### BRIEF
In the listing that follows, the range to quote begins at the line that has "sector(entry_bm, turn_angle +" and ends after the line that has "for radius, sides, z0"; quote it verbatim and add nothing.
>>>
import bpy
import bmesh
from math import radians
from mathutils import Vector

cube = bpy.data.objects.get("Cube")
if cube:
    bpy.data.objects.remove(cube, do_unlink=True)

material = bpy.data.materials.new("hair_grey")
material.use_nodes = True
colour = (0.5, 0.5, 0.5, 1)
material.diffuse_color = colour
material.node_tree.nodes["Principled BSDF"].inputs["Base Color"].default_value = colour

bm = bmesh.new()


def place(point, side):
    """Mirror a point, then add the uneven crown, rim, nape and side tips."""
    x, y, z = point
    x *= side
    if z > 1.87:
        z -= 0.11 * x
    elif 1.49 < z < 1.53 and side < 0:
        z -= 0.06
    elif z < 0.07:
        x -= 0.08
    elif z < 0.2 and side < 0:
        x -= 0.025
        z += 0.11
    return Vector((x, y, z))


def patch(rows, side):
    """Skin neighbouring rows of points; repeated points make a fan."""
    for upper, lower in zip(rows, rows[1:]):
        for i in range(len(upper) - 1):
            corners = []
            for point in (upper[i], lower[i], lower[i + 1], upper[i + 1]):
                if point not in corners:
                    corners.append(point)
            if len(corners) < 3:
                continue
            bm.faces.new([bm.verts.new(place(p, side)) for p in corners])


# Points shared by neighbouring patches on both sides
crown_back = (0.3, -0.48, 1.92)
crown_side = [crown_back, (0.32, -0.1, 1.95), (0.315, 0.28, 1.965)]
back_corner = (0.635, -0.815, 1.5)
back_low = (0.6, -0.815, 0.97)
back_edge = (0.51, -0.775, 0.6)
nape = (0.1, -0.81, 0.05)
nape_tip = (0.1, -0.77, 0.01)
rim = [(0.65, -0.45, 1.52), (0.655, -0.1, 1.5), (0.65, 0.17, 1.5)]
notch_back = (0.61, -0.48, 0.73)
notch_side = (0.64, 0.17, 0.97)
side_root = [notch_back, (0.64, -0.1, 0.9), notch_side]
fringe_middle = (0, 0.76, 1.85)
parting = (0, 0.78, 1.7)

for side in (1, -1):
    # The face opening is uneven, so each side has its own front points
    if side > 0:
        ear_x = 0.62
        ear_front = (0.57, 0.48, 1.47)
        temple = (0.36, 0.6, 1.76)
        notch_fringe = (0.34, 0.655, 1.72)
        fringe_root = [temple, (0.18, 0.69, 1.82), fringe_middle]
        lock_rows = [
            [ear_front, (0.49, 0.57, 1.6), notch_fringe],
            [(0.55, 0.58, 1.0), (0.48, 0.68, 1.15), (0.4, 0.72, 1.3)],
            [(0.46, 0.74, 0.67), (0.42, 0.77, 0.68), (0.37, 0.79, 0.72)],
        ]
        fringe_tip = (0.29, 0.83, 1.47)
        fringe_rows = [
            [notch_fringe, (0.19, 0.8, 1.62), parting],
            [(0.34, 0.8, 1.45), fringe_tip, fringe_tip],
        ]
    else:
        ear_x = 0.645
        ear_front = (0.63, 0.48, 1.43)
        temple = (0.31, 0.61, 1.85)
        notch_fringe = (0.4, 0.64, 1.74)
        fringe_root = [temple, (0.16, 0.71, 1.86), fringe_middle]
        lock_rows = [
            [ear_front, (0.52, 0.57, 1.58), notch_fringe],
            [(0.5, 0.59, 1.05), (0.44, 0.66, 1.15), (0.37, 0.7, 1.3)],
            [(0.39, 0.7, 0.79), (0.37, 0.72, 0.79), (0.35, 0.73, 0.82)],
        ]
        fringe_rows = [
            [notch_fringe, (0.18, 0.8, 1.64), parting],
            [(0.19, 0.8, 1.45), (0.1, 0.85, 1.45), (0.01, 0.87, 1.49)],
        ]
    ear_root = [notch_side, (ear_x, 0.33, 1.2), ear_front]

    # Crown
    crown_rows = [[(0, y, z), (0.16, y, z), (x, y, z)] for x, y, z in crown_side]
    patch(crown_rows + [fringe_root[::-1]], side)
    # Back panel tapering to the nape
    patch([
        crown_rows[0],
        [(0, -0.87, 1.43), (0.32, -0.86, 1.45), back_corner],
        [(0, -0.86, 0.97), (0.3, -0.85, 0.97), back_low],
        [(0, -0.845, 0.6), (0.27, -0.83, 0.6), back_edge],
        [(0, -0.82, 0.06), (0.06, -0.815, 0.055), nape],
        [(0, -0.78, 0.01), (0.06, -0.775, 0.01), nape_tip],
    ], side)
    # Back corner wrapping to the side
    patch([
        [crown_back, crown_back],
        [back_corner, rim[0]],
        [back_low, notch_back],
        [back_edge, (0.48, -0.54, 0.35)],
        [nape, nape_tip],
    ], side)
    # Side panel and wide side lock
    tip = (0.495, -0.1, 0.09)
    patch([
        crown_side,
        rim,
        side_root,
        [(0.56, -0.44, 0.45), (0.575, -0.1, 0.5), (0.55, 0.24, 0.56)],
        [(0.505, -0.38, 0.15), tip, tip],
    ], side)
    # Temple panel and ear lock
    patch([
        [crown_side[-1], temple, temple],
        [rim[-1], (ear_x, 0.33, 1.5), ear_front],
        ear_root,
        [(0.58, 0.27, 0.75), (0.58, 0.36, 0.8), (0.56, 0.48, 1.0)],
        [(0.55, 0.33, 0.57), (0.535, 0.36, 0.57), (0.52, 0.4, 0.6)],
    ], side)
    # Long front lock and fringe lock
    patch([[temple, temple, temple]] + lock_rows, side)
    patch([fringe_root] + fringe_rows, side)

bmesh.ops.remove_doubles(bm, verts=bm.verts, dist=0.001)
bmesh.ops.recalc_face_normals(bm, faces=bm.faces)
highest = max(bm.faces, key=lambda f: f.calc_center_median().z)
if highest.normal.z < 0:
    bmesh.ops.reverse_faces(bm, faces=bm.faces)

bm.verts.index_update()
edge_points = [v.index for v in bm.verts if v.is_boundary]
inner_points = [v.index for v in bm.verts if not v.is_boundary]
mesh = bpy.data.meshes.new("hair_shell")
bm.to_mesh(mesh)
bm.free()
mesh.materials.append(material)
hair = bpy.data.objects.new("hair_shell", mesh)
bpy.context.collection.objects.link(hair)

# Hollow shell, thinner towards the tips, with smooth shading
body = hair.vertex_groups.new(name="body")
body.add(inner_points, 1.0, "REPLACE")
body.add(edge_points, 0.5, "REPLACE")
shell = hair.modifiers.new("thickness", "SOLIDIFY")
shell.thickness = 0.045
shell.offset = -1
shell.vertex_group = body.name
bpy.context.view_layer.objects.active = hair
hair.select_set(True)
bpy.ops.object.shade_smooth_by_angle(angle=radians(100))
<<<
>>>
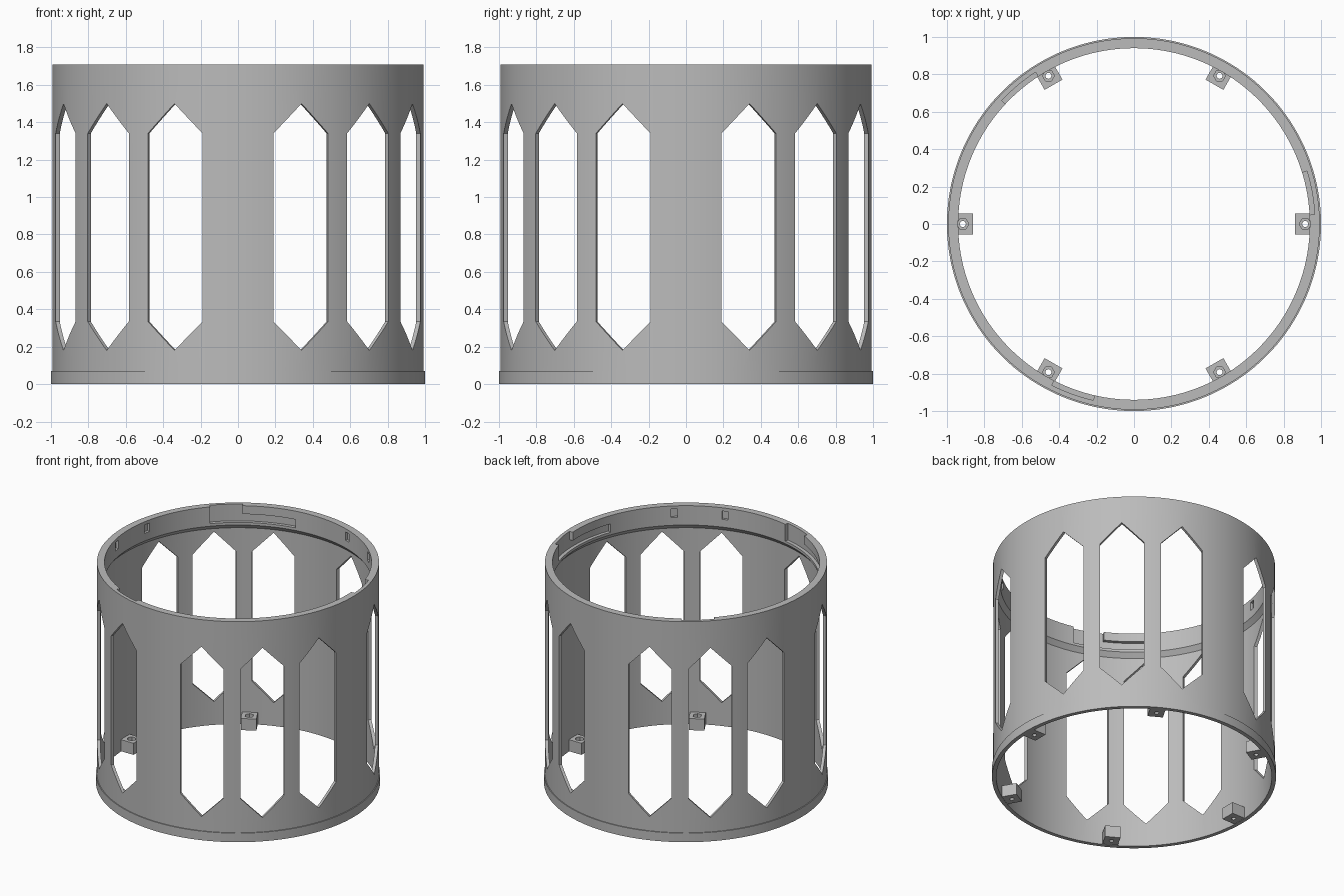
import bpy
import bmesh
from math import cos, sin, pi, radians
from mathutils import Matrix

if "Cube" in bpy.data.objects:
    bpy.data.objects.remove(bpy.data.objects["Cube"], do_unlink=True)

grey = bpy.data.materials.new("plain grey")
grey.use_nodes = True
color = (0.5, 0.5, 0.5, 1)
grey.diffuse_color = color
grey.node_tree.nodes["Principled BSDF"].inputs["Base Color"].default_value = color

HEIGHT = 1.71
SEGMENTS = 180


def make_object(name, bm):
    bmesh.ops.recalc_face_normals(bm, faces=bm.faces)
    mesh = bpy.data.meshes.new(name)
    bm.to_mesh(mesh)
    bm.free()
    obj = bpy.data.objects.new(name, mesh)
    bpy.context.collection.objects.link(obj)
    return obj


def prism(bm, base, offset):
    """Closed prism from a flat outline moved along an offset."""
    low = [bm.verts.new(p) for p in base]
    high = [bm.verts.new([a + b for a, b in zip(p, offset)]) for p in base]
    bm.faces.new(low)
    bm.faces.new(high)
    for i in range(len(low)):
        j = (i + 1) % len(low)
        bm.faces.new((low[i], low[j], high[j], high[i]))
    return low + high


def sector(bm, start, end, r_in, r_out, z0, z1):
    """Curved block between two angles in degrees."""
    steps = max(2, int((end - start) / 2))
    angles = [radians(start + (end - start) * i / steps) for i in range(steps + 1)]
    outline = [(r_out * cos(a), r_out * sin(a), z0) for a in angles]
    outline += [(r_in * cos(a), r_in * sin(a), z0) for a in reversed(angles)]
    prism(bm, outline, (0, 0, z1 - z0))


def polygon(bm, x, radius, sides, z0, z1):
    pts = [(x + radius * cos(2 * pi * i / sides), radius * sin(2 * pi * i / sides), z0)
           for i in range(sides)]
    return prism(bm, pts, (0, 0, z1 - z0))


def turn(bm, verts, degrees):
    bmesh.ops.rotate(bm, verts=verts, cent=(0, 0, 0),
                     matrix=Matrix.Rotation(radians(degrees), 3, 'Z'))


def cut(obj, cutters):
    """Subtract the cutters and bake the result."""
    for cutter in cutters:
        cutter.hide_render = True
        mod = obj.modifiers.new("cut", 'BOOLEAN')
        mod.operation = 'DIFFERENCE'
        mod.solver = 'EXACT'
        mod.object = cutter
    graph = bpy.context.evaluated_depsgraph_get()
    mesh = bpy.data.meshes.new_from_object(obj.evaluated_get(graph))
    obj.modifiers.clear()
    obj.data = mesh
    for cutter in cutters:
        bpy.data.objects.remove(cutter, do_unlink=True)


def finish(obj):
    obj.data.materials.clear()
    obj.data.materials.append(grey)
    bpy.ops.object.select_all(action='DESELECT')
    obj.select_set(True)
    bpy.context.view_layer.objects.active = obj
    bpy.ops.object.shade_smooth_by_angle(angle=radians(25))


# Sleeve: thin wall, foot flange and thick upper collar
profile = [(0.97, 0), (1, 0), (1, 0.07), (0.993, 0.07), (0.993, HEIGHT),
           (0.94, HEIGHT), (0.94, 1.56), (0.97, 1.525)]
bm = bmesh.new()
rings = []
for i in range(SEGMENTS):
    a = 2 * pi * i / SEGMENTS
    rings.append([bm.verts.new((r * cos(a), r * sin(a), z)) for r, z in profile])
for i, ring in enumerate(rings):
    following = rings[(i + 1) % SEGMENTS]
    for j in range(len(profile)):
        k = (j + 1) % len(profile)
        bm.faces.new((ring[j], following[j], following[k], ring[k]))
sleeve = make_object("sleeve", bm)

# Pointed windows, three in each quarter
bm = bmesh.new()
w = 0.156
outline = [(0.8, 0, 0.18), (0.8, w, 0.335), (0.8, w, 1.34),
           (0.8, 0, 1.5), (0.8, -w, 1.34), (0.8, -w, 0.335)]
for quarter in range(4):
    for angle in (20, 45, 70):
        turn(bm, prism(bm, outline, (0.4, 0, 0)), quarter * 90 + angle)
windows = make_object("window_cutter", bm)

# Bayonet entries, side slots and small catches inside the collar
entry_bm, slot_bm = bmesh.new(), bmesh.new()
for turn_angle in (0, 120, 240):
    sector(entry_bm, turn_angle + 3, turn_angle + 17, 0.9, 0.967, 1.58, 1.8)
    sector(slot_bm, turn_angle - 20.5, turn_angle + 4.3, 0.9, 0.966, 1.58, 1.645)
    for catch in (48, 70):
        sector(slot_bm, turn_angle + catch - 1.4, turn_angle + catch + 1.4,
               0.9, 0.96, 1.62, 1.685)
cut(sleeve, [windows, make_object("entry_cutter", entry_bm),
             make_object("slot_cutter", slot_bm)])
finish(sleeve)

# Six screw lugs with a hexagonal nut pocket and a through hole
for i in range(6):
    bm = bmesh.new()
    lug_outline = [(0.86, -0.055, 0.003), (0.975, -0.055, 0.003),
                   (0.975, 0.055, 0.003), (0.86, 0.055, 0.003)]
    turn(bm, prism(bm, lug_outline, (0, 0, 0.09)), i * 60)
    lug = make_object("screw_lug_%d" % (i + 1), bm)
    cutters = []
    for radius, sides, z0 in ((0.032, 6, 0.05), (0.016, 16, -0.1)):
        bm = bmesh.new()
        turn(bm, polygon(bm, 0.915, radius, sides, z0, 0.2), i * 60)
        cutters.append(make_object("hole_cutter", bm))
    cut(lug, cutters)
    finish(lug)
<<<
>>>
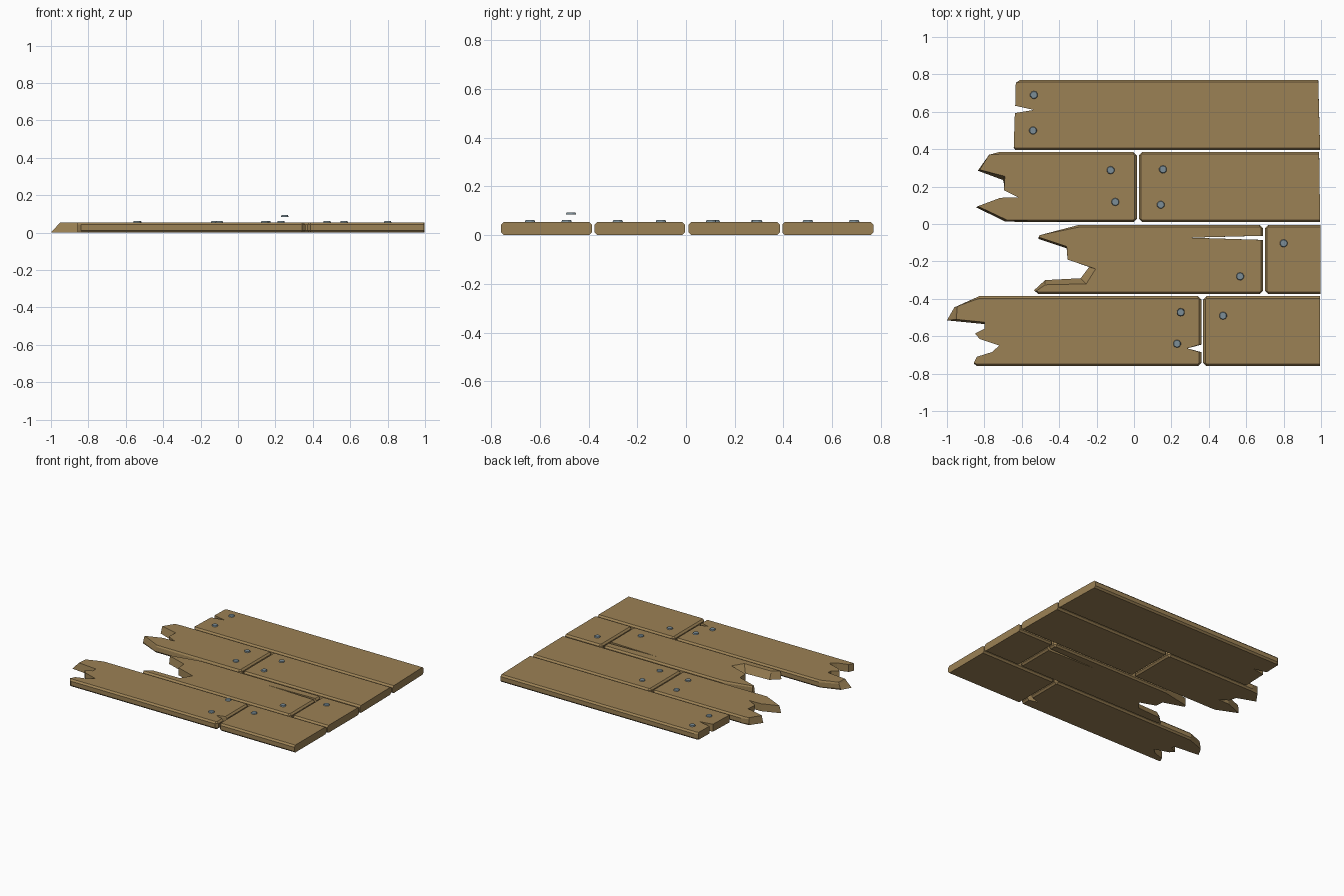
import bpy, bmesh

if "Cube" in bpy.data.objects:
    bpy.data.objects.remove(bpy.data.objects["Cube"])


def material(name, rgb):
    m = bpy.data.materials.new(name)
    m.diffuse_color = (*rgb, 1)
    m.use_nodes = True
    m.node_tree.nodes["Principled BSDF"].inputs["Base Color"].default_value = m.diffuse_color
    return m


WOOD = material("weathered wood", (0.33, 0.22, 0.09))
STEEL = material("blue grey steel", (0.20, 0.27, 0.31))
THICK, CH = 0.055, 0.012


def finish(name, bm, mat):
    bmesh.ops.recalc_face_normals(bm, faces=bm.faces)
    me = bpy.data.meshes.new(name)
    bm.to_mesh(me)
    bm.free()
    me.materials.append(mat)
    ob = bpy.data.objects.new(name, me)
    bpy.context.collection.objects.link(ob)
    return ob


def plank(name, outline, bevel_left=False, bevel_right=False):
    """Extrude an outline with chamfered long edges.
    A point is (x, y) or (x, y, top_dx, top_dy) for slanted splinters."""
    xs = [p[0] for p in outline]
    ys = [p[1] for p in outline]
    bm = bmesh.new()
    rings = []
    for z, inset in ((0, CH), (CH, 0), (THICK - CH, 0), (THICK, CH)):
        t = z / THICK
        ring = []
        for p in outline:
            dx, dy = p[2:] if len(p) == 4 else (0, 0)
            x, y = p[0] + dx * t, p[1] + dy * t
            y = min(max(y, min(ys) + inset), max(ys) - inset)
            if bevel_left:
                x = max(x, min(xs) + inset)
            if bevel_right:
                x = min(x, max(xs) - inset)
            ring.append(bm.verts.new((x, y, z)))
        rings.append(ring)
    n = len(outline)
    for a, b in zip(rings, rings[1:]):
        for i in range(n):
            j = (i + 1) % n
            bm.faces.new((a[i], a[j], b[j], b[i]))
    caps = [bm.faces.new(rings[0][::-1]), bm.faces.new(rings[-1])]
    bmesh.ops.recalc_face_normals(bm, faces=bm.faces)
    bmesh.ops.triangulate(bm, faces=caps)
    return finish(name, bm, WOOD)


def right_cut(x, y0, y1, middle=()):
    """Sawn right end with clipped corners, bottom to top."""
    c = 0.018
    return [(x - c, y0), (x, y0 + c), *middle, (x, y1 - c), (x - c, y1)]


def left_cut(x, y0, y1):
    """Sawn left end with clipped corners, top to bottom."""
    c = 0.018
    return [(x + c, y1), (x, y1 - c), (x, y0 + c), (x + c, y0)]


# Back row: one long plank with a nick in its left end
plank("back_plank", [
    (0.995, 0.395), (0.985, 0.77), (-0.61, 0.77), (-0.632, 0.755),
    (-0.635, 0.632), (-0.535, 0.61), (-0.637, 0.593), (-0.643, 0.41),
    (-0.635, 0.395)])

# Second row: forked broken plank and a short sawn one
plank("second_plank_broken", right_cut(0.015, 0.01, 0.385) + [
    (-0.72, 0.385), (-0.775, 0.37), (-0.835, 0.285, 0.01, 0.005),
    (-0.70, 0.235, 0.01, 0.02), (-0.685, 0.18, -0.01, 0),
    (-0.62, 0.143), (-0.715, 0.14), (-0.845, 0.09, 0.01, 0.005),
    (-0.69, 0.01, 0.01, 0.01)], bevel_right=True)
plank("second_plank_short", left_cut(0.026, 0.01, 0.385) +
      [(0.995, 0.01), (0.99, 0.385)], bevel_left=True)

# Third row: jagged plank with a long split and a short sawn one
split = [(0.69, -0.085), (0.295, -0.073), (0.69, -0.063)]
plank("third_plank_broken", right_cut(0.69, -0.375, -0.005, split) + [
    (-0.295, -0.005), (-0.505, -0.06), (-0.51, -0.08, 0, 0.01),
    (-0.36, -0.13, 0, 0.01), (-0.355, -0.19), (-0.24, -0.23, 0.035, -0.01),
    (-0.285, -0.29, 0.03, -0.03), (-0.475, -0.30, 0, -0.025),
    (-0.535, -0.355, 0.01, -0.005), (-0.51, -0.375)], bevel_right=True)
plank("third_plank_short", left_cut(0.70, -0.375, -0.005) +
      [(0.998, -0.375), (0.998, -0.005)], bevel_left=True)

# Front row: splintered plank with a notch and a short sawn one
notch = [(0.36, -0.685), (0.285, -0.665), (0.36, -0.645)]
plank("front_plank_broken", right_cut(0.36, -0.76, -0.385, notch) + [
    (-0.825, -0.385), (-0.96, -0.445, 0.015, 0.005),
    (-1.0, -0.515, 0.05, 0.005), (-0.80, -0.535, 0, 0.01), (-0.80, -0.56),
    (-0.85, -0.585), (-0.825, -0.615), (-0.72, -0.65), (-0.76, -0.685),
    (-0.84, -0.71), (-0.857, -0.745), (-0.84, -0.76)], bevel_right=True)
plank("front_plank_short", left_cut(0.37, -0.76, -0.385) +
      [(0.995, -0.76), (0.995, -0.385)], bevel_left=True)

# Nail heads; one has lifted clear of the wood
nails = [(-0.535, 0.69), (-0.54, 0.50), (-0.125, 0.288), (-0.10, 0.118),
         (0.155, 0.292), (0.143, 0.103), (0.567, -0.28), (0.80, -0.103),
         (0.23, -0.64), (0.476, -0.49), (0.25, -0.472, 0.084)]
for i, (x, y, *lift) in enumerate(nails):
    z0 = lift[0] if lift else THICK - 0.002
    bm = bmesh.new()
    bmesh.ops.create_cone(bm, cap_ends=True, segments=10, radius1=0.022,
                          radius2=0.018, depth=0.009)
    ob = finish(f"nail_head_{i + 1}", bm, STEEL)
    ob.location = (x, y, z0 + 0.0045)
<<<
### WRITTEN SOLUTION
    sector(entry_bm, turn_angle + 3, turn_angle + 17, 0.9, 0.967, 1.58, 1.8)
    sector(slot_bm, turn_angle - 20.5, turn_angle + 4.3, 0.9, 0.966, 1.58, 1.645)
    for catch in (48, 70):
        sector(slot_bm, turn_angle + catch - 1.4, turn_angle + catch + 1.4,
               0.9, 0.96, 1.62, 1.685)
cut(sleeve, [windows, make_object("entry_cutter", entry_bm),
             make_object("slot_cutter", slot_bm)])
finish(sleeve)

# Six screw lugs with a hexagonal nut pocket and a through hole
for i in range(6):
    bm = bmesh.new()
    lug_outline = [(0.86, -0.055, 0.003), (0.975, -0.055, 0.003),
                   (0.975, 0.055, 0.003), (0.86, 0.055, 0.003)]
    turn(bm, prism(bm, lug_outline, (0, 0, 0.09)), i * 60)
    lug = make_object("screw_lug_%d" % (i + 1), bm)
    cutters = []
    for radius, sides, z0 in ((0.032, 6, 0.05), (0.016, 16, -0.1)):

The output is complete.